Professors express concern on RSE

By MATTHEW YEN

Contributing Writer

[email protected]

 

Students have been completing the Report of Student Experience (RSE) in classes this past week.  The questionnaires, administered at the end of the semester, seeks to ascertain student opinions of professors and courses.

According to the information read by proctors prior to administering the RSE, these reports play a significant role in decisions regarding re-hiring, tenure and promotion of faculty.

But a number of professors surveyed had mixed feelings, while others were supportive of the evaluations.

A common critique was that the RSE was not online.

“I try not to identify comments by the handwriting, but in a class with written exams, sometimes that’s not possible,” said Jane Ellen Nickell, chaplain.

Assistant English Professor Matthew Ferrence identified other problems with the RSE.

“There have been instances of threatening, sexist, racist and otherwise intolerable responses from a small percentage of students—clear violations of the college’s statement of community and human decency.”

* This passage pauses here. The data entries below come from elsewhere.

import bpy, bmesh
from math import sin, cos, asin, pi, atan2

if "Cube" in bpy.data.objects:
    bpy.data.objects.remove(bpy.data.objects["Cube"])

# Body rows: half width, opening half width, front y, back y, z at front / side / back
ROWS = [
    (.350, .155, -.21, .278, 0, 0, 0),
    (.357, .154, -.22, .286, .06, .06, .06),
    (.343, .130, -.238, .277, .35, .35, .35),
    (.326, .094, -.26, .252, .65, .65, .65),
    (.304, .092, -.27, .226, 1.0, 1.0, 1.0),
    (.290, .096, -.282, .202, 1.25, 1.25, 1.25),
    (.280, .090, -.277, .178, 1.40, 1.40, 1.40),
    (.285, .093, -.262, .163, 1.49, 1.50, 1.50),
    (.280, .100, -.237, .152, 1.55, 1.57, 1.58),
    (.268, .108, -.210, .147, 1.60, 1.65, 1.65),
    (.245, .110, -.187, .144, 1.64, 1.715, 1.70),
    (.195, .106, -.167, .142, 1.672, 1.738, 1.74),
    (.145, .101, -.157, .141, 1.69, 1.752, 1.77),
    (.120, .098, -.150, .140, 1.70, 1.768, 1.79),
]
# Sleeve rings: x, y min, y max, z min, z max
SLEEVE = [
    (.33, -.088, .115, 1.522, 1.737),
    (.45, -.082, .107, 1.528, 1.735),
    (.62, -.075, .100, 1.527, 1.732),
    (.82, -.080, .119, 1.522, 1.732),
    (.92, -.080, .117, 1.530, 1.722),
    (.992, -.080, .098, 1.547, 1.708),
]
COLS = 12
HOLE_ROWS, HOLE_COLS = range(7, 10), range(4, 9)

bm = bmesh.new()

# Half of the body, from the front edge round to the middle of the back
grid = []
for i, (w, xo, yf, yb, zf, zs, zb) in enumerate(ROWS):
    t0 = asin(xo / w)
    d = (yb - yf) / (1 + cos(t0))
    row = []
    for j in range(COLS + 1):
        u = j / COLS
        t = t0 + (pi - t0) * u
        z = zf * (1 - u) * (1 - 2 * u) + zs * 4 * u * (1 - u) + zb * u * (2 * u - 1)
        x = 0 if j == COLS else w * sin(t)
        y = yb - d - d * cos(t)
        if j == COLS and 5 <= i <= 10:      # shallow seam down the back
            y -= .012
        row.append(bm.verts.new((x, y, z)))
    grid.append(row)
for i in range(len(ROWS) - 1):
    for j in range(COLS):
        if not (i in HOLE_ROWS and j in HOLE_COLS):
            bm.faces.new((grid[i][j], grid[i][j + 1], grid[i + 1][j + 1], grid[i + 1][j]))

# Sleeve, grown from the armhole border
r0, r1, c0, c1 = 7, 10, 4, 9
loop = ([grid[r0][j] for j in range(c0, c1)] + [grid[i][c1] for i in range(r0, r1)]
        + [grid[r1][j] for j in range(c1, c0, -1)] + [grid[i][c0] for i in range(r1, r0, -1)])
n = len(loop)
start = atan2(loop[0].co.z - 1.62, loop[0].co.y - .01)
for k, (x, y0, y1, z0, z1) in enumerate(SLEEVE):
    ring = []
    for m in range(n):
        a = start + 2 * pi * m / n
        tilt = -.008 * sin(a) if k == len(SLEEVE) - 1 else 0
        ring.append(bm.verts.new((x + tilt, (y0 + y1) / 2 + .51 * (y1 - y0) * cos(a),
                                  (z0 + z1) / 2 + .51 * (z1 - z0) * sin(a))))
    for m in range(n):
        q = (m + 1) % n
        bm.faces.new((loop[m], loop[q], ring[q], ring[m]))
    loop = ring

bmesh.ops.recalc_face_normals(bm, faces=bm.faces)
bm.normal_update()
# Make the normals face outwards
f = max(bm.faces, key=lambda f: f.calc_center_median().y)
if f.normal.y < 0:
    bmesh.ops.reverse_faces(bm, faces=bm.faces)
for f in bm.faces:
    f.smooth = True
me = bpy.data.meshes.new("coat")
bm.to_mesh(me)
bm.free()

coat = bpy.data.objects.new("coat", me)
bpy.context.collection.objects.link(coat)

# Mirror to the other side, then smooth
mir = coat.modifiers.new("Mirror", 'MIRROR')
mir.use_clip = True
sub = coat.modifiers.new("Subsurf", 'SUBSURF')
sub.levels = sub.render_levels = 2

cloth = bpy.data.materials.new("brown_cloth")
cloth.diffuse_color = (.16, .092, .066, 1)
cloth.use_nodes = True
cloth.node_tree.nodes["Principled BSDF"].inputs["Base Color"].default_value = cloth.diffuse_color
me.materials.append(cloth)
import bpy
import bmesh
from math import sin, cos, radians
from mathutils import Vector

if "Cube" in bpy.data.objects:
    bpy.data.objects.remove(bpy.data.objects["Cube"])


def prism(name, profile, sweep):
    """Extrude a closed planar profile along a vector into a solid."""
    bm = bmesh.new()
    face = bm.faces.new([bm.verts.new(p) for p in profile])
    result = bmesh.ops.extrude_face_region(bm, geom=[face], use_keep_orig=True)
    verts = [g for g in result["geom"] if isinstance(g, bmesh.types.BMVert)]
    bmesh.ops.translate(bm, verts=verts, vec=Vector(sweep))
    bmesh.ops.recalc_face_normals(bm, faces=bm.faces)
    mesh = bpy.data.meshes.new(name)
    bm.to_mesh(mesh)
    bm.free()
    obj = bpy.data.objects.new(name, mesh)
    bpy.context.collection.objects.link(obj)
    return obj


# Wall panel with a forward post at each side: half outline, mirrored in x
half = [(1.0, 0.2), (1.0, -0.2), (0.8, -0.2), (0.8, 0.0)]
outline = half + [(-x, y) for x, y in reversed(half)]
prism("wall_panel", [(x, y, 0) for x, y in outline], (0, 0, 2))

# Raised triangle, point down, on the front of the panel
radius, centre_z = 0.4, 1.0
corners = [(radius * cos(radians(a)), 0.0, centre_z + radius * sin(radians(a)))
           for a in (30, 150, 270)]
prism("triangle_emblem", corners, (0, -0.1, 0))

Several professors, including Glenn Holland, religious studies professor, and Nancy Smith, Spanish instructor, have expressed a desire to turn the RSE digital.

“I’ve thought it would be nice to do it online instead of taking up class time, but I know most wouldn’t do it and I wouldn’t get the feedback I get now,” said Smith.

However, as useful as some find the RSE (Smith, Ferrence and Nickell have all used student responses to adjust the structure or content of their classes), others still have their reservations.

Kate Darby, assistant professor, believes that evaluations can, and often are, biased against professors of color and female professors.  Though she sees this as a general trend, rather than something specific to Allegheny, Darby does not exempt Allegheny from this bias. Darby also feels that one evaluation for every department, or even for every class in a department, is not effective.

“You always get one report that stands out because it is glowing, or because it trashes you; you tend to ignore both,” said Holland.

Nickell follows a similar pattern in considering her evaluations.

“The outliers, people who really loved or really disliked the course, are important, but I give more weight to consistent themes about the course content or my teaching so I can improve them,” said Nickell.